The findings for the diploid strains led us to examine the ability of a DSB to stimulate recombination at a distant site in yeast haploid cells under conditions where the DSB could be repaired directly. To further characterize resection and possible strand bias, we created a series of haploid strains (FRO-917) in which the CORE-I-SceI cassette, together with the I-SceI cutting site, was inserted ~6 (FRO-870), 10 (FRO-872), and 20 kb upstream (FRO-874) or 10 kb downstream (FRO-876) from the TRP5::ins31 locus (Fig. ). Oligonucleotide e or f, together with a second pair of oligonucleotides referred to as repairing oligonucleotides R1 and R2 (Fig. ) that would repair the DSB and delete the CORE-I-SceI cassette, was transformed into cells grown in glucose (i.e., no-break induction) or incubated for 7 h in galactose. As shown in Fig. , glucose-grown cells exhibited comparable low frequencies of Trp+ transformants for oligonucleotide e or f in all strains. In contrast, break induction led to a large increase in targeting with a strong strand bias in favor of the oligonucleotide that is complementary to the strand with a 3′ end if resection has occurred at the DSB. This was the f oligonucleotide when the break occurred upstream from the targeted TRP5::ins31 locus and was the e oligonucleotide for the downstream DSB. In the transformations where targeting to the side was stimulated by a DSB, the most Trp+ events were associated with CORE loss. The frequency of Trp+ events not associated with CORE loss was similar to the frequency of Trp+ events in the absence of a DSB (glucose). These findings are consistent with mechanisms that include the resection of a large region distant to the break during repair with oligonucleotides.

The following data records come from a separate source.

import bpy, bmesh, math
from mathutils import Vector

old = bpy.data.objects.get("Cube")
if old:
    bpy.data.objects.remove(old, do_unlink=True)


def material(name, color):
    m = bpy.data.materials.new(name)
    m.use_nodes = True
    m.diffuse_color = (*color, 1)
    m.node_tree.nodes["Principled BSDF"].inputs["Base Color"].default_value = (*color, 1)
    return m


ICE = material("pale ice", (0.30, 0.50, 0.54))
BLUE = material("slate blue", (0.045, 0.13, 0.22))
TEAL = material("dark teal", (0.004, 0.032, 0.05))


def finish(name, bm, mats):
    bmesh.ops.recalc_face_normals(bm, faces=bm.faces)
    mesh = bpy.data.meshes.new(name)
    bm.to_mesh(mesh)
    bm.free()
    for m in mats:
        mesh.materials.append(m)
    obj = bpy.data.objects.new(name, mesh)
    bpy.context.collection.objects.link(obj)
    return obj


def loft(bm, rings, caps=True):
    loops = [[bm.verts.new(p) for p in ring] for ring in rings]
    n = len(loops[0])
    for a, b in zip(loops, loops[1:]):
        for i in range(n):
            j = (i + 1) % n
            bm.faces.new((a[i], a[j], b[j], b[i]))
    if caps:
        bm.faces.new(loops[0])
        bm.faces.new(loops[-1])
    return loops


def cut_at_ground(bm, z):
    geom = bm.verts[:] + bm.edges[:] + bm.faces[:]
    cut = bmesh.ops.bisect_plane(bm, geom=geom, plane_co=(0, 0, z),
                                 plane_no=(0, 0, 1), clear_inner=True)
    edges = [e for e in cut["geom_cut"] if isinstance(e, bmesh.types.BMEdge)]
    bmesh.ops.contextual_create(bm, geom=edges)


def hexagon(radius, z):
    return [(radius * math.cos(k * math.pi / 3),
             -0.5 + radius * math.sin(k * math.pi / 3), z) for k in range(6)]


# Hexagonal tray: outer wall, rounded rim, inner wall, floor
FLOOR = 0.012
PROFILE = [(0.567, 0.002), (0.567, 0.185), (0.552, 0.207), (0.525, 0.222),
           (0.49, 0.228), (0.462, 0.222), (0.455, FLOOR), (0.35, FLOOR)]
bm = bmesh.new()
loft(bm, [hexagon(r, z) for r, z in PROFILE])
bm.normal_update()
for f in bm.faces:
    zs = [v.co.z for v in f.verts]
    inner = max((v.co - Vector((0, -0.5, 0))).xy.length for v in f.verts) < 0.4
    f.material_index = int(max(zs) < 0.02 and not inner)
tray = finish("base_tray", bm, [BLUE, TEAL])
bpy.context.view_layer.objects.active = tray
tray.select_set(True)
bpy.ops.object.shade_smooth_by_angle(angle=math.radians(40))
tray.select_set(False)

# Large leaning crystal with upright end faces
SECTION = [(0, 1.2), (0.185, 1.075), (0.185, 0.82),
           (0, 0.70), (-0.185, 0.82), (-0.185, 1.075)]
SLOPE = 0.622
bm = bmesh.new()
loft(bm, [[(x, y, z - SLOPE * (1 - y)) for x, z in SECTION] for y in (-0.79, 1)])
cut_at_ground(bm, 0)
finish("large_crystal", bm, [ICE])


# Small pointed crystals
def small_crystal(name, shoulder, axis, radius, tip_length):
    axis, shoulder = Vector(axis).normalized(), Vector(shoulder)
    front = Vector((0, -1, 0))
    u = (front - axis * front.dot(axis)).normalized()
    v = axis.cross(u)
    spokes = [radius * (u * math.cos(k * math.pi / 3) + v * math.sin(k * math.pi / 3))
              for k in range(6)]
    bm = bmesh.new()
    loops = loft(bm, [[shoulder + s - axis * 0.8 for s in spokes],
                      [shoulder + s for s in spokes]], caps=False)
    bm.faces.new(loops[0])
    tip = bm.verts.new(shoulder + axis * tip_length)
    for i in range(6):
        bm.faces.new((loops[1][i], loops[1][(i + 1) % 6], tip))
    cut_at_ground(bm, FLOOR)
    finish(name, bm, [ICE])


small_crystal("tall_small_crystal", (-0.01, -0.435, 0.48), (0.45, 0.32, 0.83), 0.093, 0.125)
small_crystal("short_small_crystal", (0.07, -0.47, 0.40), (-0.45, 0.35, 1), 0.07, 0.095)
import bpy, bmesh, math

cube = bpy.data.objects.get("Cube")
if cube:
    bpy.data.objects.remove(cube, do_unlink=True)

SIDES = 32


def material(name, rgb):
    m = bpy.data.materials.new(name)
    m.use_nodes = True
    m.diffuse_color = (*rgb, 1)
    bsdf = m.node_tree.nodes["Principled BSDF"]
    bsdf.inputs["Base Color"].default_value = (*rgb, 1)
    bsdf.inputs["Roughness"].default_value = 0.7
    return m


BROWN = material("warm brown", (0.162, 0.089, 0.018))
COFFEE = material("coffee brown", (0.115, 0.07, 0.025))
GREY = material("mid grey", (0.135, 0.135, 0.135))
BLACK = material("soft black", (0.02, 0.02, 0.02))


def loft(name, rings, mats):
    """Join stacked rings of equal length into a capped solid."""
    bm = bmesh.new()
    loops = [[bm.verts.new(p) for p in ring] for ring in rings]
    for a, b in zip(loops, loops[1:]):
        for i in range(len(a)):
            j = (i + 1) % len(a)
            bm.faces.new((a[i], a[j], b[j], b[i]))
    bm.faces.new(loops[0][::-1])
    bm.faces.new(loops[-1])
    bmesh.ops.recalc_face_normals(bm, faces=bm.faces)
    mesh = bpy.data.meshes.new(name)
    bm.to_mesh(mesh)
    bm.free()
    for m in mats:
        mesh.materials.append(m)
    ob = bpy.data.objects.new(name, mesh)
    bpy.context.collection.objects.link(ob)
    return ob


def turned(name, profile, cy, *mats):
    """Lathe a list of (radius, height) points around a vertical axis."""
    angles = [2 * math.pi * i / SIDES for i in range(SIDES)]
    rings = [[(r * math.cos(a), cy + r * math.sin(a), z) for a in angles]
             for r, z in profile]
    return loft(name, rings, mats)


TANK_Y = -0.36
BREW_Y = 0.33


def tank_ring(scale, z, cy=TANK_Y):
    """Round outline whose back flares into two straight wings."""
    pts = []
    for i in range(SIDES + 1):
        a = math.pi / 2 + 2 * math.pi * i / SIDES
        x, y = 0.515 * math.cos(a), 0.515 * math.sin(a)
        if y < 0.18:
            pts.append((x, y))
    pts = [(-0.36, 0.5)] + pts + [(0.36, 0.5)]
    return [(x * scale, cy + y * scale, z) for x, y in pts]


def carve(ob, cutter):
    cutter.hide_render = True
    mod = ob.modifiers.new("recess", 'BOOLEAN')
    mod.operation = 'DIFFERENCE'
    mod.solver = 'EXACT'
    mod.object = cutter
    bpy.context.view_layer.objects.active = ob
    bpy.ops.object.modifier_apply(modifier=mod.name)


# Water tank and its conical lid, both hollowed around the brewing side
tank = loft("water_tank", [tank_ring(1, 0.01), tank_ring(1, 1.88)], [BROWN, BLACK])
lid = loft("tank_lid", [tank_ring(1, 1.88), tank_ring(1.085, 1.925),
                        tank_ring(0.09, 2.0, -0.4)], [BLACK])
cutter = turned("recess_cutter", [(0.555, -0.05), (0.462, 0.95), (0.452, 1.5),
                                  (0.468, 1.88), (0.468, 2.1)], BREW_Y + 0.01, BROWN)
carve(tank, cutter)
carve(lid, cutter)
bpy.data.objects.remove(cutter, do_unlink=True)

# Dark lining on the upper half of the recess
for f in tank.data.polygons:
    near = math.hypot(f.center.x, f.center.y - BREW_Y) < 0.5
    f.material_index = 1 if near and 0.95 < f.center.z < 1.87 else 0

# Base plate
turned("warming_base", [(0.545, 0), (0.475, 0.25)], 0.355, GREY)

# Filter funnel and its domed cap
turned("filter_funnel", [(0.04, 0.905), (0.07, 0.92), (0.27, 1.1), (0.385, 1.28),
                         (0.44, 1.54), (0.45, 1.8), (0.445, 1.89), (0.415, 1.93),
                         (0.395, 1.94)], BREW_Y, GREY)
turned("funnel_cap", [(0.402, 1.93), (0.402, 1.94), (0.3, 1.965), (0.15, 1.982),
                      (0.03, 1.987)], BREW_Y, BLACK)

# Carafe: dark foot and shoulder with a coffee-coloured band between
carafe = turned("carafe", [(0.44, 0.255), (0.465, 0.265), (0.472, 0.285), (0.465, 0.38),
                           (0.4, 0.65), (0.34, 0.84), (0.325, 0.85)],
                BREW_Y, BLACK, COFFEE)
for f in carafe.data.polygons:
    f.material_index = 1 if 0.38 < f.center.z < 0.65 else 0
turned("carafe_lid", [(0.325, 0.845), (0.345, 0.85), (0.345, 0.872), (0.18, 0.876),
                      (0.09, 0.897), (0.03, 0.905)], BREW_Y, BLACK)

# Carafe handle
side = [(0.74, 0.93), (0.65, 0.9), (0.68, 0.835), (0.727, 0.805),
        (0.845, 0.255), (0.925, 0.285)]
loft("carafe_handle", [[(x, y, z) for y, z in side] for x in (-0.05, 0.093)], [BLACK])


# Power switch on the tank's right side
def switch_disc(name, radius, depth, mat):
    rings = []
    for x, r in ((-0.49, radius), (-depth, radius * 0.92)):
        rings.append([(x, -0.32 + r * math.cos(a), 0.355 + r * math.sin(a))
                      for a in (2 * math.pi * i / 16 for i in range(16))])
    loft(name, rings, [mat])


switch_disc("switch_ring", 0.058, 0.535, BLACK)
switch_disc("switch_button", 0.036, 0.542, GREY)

Interestingly, the presence of only one of the repairing oligonucleotides, R1 or R2, was sufficient to enhance strand-biased targeting. There was an approximate 7.5-fold increase in Trp+ transformants with the f oligonucleotide (Fig. ). However, there was no increased targeting by the e oligonucleotide.
The bias between oligonucleotides e
in targeted recombination distant from the DSB suggests 5′ resection (at least 20 kb) from the DSB, which is consistent with resection detected by physical means (13
). Importantly, in every transformant that arose from a break that was repaired by an oligonucleotide(s) and in which there was oligonucleotide correction of sequence up to 20 kb away, the restoration of the ssDNA to the double-strand state must have occurred. The sufficiency of just a single R1
oligonucleotide to repair the resected DSB can be explained only if two separate SSA events lead to the recovery of Trp+
recombinants. These findings support the view that a DSB can be repaired by a ssDNA via a “template” mechanism, as discussed below (Fig. ).
FIG. 4. Models of rejoining of DSB ends by ssDNA via two SSA events. Annealing interactions between cDNA regions are shown as dotted, red parallel lines; actual pairing is identified as red, parallel lines that are vertical; DNA synthesis is shown as a dotted (more ...)